We recognize color because we have special receptors behind the retina at the back of the eye. Light enters the lens, passes through the whole of the retina, and strikes these receptors, which are divided into rods and cones.
Color perception depend mainly on the cones, which are of three kinds, each containing different color-sensitive pigments. One responds best to red (long wavelength) light, another to green (intermediate) and the rest to blue (short). These correspond to the primary colors in an artist’s paintbox. All the colors we see – between 120 and 150 hues – result from the combined stimulation of these cones, a mixing of the primary colors in the eye’s palette.
The lack of one kind of cone brings a failure to see a particular colour. Total color blindness, in which everything appears in shades of grey, is extremely rare. What we call colour blindness is usually an inability to distinguished from green. It can be caused by injury to the optic nerve and retina, but most people inherit it. It affects about 8 percent of white European males and less than 1 percent of females; it is less prevalent among Asians and even rarer among blacks. Women who are not themselves colour-blind may pass the defect to some of their children.
In a severe case, somebody with green blindness has difficulty distinguishing oranges, greens, brown and pale reds. Those with a red deficiency never see brilliant reds; all reds are duller.
Until they are tested, which may be when applying for a job where color differentiation is important, many people never know that they are color-blind see different numerals displayed in the pates from those seen by people with normal vision.

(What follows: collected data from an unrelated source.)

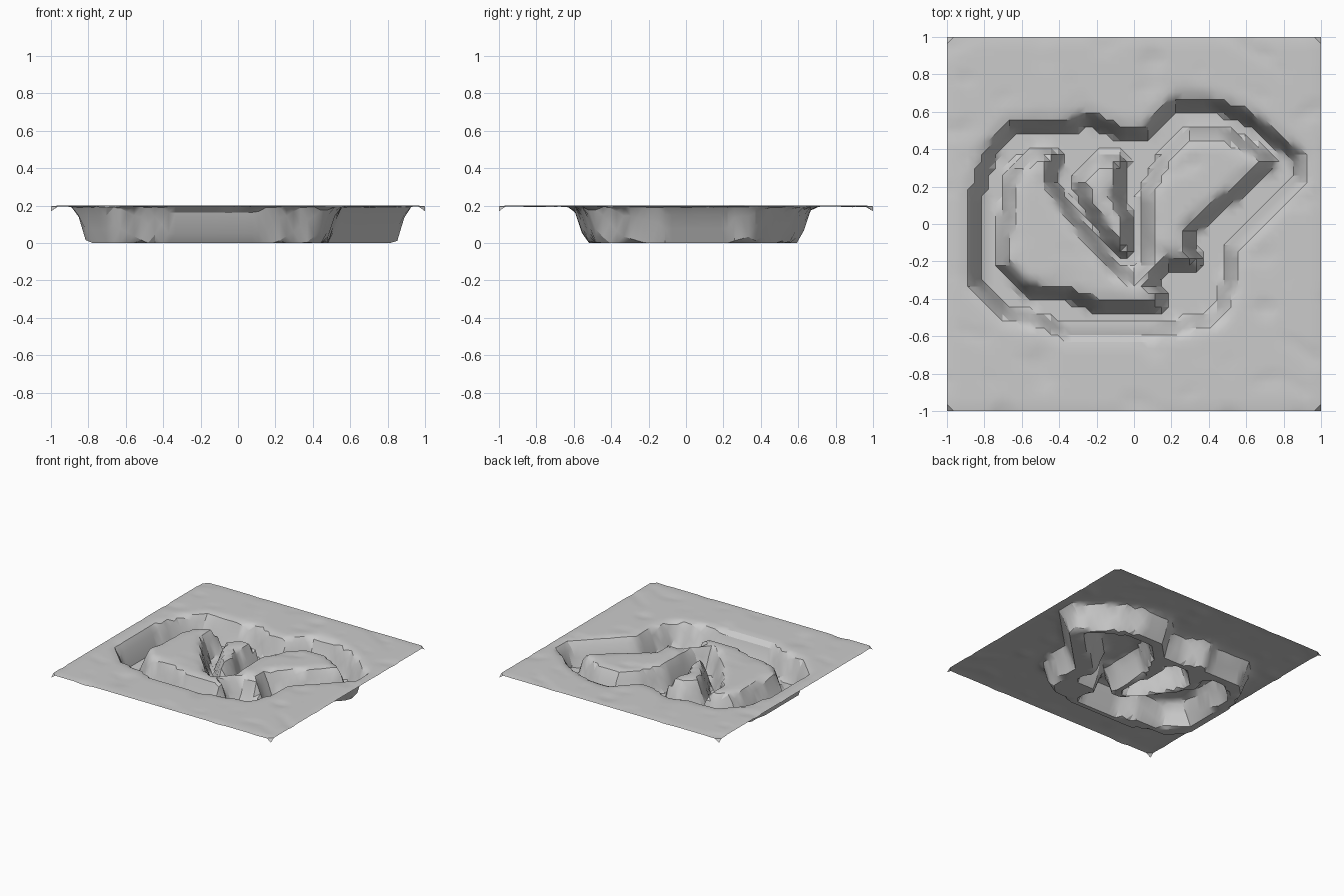
import bpy, bmesh
from mathutils import Vector, noise
from mathutils.geometry import intersect_point_line

if "Cube" in bpy.data.objects:
    bpy.data.objects.remove(bpy.data.objects["Cube"])

# Mid-wall outlines seen from above: the channel lies inside OUTER and outside the islands
OUTER = [(-.84, -.32), (-.84, .15), (-.78, .36), (-.66, .51), (-.32, .53), (-.25, .56),
         (-.08, .49), (.07, .48), (.22, .64), (.42, .64), (.62, .56), (.87, .36),
         (.88, .24), (.66, .02), (.52, -.12), (.50, -.35), (.45, -.49), (.30, -.53),
         (.10, -.57), (-.38, -.57), (-.50, -.51), (-.68, -.48)]
MAIN_ISLAND = [(-.64, .30), (-.52, .38), (-.42, .38), (-.44, .22), (-.36, .08), (-.10, -.24),
               (.0, -.29), (.06, -.23), (.07, -.12), (.06, .15), (.16, .36), (.29, .49),
               (.48, .49), (.72, .35), (.72, .31), (.50, .13), (.30, -.03), (.30, -.13),
               (.34, -.21), (.17, -.21), (.09, -.32), (.14, -.36), (.13, -.44), (-.20, -.44),
               (-.35, -.38), (-.58, -.35), (-.70, -.22), (-.68, .10)]
TONGUE = [(-.30, .24), (-.20, .35), (-.06, .35), (-.09, .15), (-.03, .0), (-.04, -.15),
          (-.10, -.12), (-.26, .12)]
TOP, WALL, CELLS = 0.2, 0.06, 54


def signed_distance(p, poly):
    """Distance to the outline, positive inside."""
    best, inside = 9.0, False
    for a, b in zip(poly, poly[1:] + poly[:1]):
        a, b = Vector(a), Vector(b)
        t = max(0, min(1, (p - a).dot(b - a) / (b - a).length_squared))
        best = min(best, (p - a.lerp(b, t)).length)
        if (a.y > p.y) != (b.y > p.y) and p.x < a.x + (p.y - a.y) / (b.y - a.y) * (b.x - a.x):
            inside = not inside
    return best if inside else -best


def height(x, y):
    p = Vector((x, y))
    land = max(-signed_distance(p, OUTER), signed_distance(p, MAIN_ISLAND),
               signed_distance(p, TONGUE))
    z = TOP * max(0, min(1, 0.5 + land / WALL))
    # rounded shoulder and shallow weathering on the raised ground
    if z > 0.15:
        z -= 0.012 * max(0, 1 - max(0, land - WALL / 2) / 0.05)
        z -= 0.016 * max(0, noise.noise((x * 5, y * 9, 3.0)) - 0.15)
    # drooping sheet corners
    if abs(x) > 0.97 and abs(y) > 0.97:
        z -= 0.03
    elif abs(y) > 0.99 or abs(x) > 0.99:
        z -= 0.004
    return z


# Terrain sheet
bm = bmesh.new()
bmesh.ops.create_grid(bm, x_segments=CELLS, y_segments=CELLS, size=1.0)
for v in bm.verts:
    v.co.z = max(0, height(v.co.x, v.co.y))
bmesh.ops.triangulate(bm, faces=bm.faces[:], quad_method='SHORT_EDGE')
mesh = bpy.data.meshes.new("channel_terrain")
bm.to_mesh(mesh)
bm.free()
terrain = bpy.data.objects.new("channel_terrain", mesh)
bpy.context.collection.objects.link(terrain)
bpy.context.view_layer.objects.active = terrain
terrain.select_set(True)
bpy.ops.object.shade_smooth_by_angle(angle=0.5)
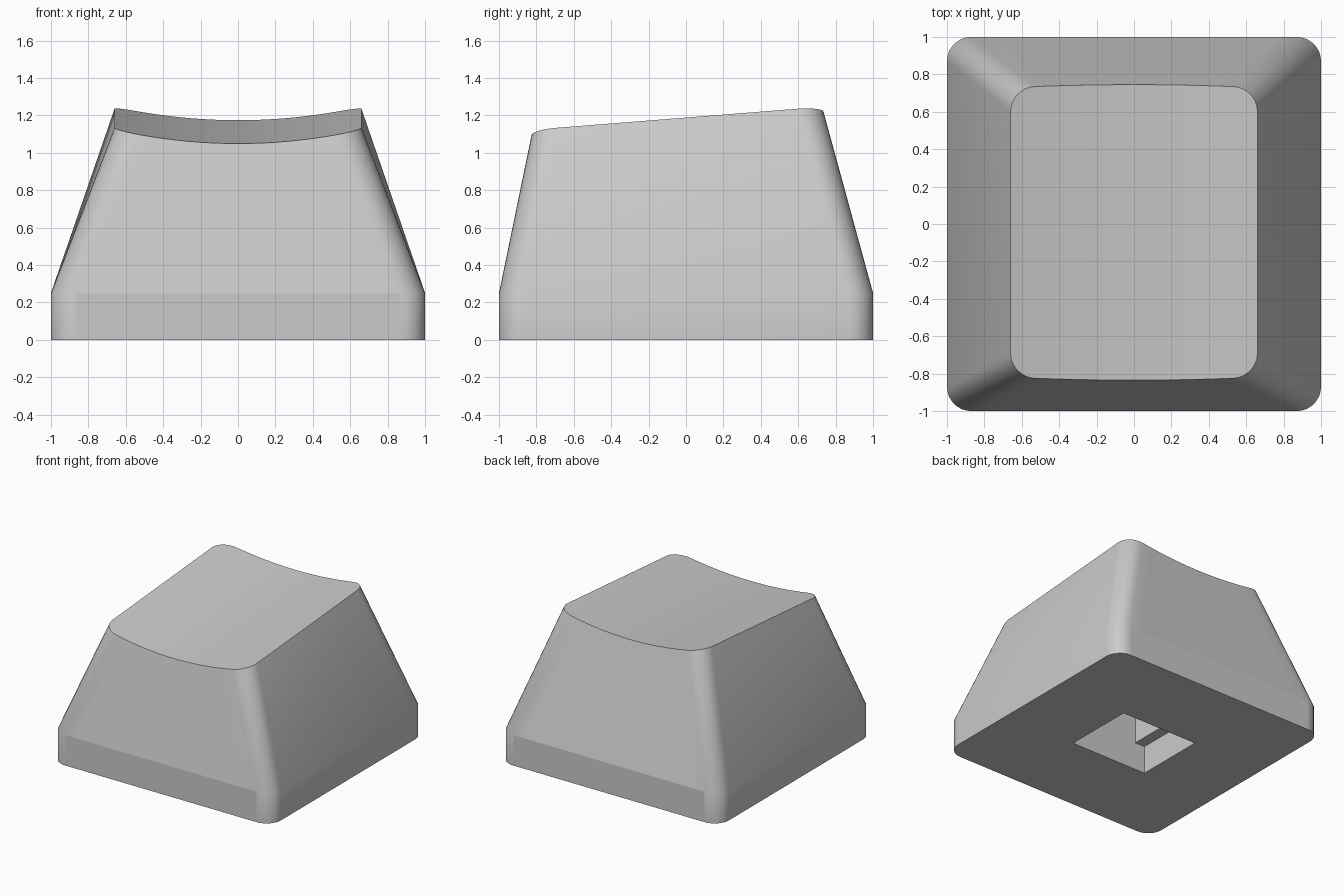
import bpy, bmesh, math

old = bpy.data.objects.get("Cube")
if old:
    bpy.data.objects.remove(old, do_unlink=True)

grey = bpy.data.materials.new("light grey plastic")
grey.use_nodes = True
grey.diffuse_color = (0.6, 0.6, 0.6, 1)
grey.node_tree.nodes["Principled BSDF"].inputs["Base Color"].default_value = (0.6, 0.6, 0.6, 1)

ARC, SPAN = 8, 16      # steps per corner arc and per front or back edge
SKIRT = 0.25


def half_profile(half_x, half_y, r):
    """Front edge of a rounded rectangle, from left end to right end."""
    arc = [math.pi / 2 * i / ARC for i in range(ARC + 1)]
    left = [(-half_x + r * (1 - math.cos(a)), -half_y + r * (1 - math.sin(a))) for a in arc]
    flat = half_x - r
    mid = [(-flat + 2 * flat * i / SPAN, -half_y) for i in range(1, SPAN)]
    return left + mid + [(-x, y) for x, y in reversed(left)]


def ring(half_x, half_y, r):
    front = half_profile(half_x, half_y, r)
    return front + [(x, -y) for x, y in reversed(front)]


def dish(x, y):
    """Top point: pinched at the corners, on a tilted cylindrical dish."""
    y = y * (1 - 0.02 * (x / 0.66) ** 2) - 0.045
    return x, y, 1.115 + 0.079 * y + 0.073 * (x / 0.66) ** 2


# Cap body: vertical skirt, tapered walls and dished top
bm = bmesh.new()
base = ring(1, 1, 0.13)
rings = [[bm.verts.new((x, y, z)) for x, y in base] for z in (0, SKIRT)]
rings.append([bm.verts.new(dish(x, y)) for x, y in ring(0.66, 0.79, 0.13)])
n = len(base)
for low, high in zip(rings, rings[1:]):
    for i in range(n):
        j = (i + 1) % n
        bm.faces.new((low[i], low[j], high[j], high[i]))
bm.faces.new(rings[0][::-1])
top = rings[2]
for i in range(n // 2 - 1):
    bm.faces.new((top[i], top[i + 1], top[n - 2 - i], top[n - 1 - i]))
bmesh.ops.recalc_face_normals(bm, faces=bm.faces)
mesh = bpy.data.meshes.new("keycap_body")
bm.to_mesh(mesh)
bm.free()
mesh.materials.append(grey)
cap = bpy.data.objects.new("keycap_body", mesh)
bpy.context.collection.objects.link(cap)


# Stepped rectangular socket under the cap
def cut_socket(name, width, depth, height):
    bpy.ops.mesh.primitive_cube_add(size=1, location=(0, 0, height / 2 - 0.1))
    cutter = bpy.context.object
    cutter.name = name
    cutter.scale = (width, depth, height + 0.2)
    cutter.hide_render = True
    cutter.data.materials.append(grey)
    mod = cap.modifiers.new(name, 'BOOLEAN')
    mod.object = cutter
    mod.operation = 'DIFFERENCE'
    mod.solver = 'EXACT'
    bpy.ops.object.select_all(action='DESELECT')
    bpy.context.view_layer.objects.active = cap
    cap.select_set(True)
    bpy.ops.object.modifier_apply(modifier=name)
    bpy.data.objects.remove(cutter, do_unlink=True)


cut_socket("socket_mouth", 0.70, 0.59, 0.23)
cut_socket("socket_core", 0.52, 0.59, 0.60)

# Smooth walls, with crisp flat skirt panels at front and back
bpy.ops.object.shade_smooth_by_angle(angle=math.radians(30))
bm = bmesh.new()
bm.from_mesh(cap.data)
for f in bm.faces:
    c = f.calc_center_median()
    if abs(f.normal.y) > 0.999 and abs(c.y) > 0.9 and c.z < SKIRT:
        f.smooth = False
        for e in f.edges:
            if all(abs(v.co.z - SKIRT) < 0.001 for v in e.verts):
                e.smooth = False
bm.to_mesh(cap.data)
bm.free()
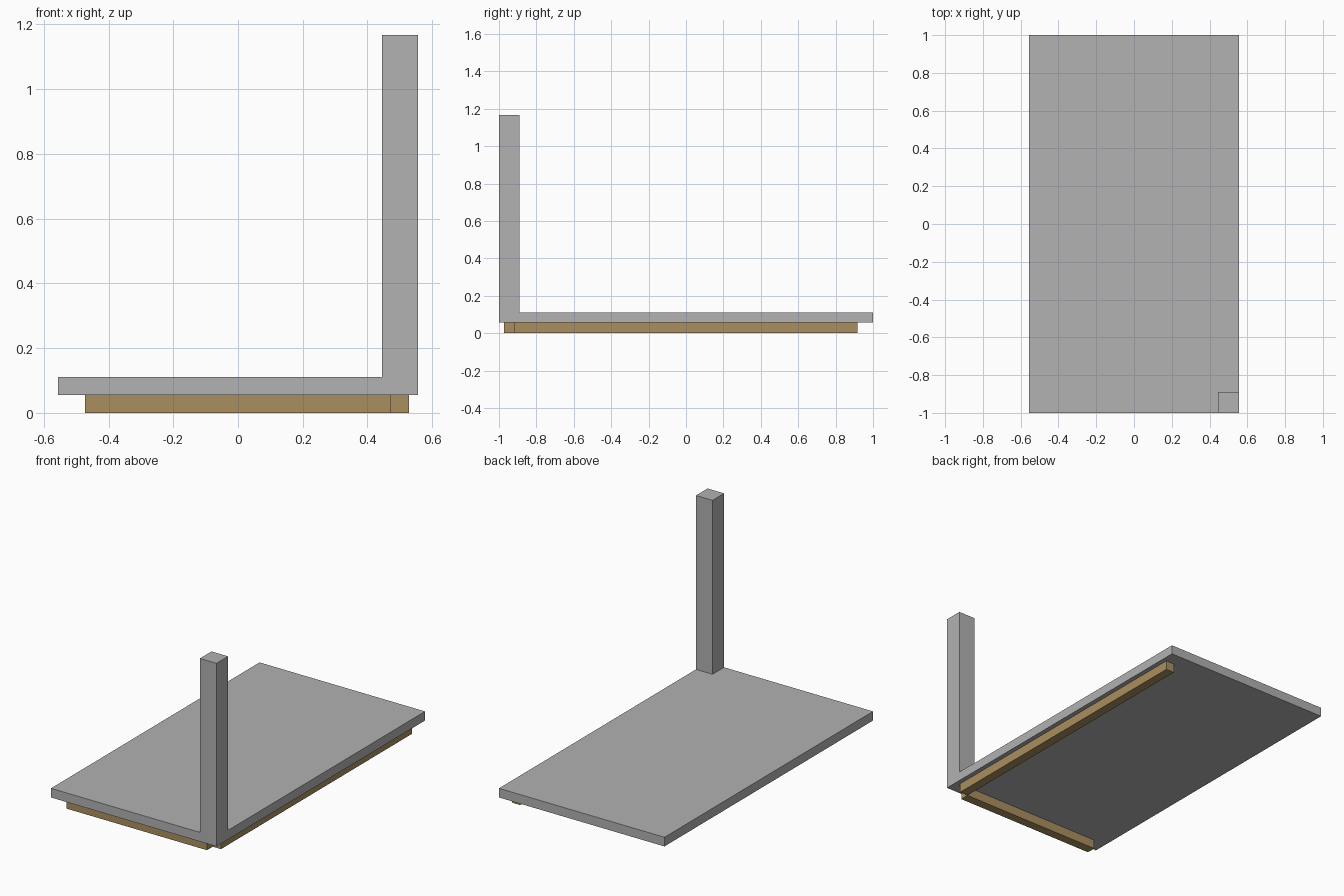
import bpy, bmesh, math

if "Cube" in bpy.data.objects:
    bpy.data.objects.remove(bpy.data.objects["Cube"])

U = 1 / 18  # base unit of the model


def material(name, rgb):
    m = bpy.data.materials.new(name)
    m.diffuse_color = (*rgb, 1)
    m.use_nodes = True
    m.node_tree.nodes["Principled BSDF"].inputs["Base Color"].default_value = m.diffuse_color
    return m


grey = material("grey", (0.445, 0.445, 0.445))
wood = material("wood", (0.402, 0.275, 0.117))


def box(bm, lo, hi):
    geom = bmesh.ops.create_cube(bm, size=1)
    for v in geom["verts"]:
        v.co = [hi[i] if v.co[i] > 0 else lo[i] for i in range(3)]


def finish(name, bm, mat):
    bmesh.ops.recalc_face_normals(bm, faces=bm.faces)
    mesh = bpy.data.meshes.new(name)
    bm.to_mesh(mesh)
    bm.free()
    mesh.materials.append(mat)
    obj = bpy.data.objects.new(name, mesh)
    bpy.context.collection.objects.link(obj)


# Deck with a corner post raised from it, as one solid
bm = bmesh.new()
box(bm, (-10 * U, -18 * U, U), (10 * U, 18 * U, 2 * U))
for co, no in (((8 * U, 0, 0), (1, 0, 0)), ((0, -16 * U, 0), (0, 1, 0))):
    bmesh.ops.bisect_plane(bm, geom=bm.verts[:] + bm.edges[:] + bm.faces[:],
                           plane_co=co, plane_no=no)
corner = [f for f in bm.faces if f.normal.z > 0.9
          and f.calc_center_median().x > 8 * U
          and f.calc_center_median().y < -16 * U]
ext = bmesh.ops.extrude_face_region(bm, geom=corner)
bmesh.ops.delete(bm, geom=corner, context="FACES")
for v in ext["geom"]:
    if isinstance(v, bmesh.types.BMVert):
        v.co.z = 21 * U
bm.normal_update()
bmesh.ops.dissolve_limit(bm, angle_limit=math.radians(1),
                         verts=bm.verts[:], edges=bm.edges[:])
finish("deck_and_post", bm, grey)

# Wooden rails under the front and right edges, meeting at the corner
for name, lo, hi in (
        ("front_rail", (-8.5, -17.5, 0), (8.5, -16.5, 1)),
        ("side_rail", (8.5, -16.5, 0), (9.5, 16.5, 1))):
    bm = bmesh.new()
    box(bm, [c * U for c in lo], [c * U for c in hi])
    finish(name, bm, wood)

Color blindness has no cure, but a special contact lens can help victims distinguish red-green color vision, but makes green appear darker than red, enabling the wearer to spot the difference.
Color blindness is usually detected by test with colored plates viewed in natural daylight. In the top plate, people with normal vision see a figure 8; those with red-green defect see 3, the totally color-blind cannot see a numeral. In the middle plate, the normal see 16; those with color defects see no numeral or a wrong one. In the bottom plate, the color-blind see a line windings its way from one x to the other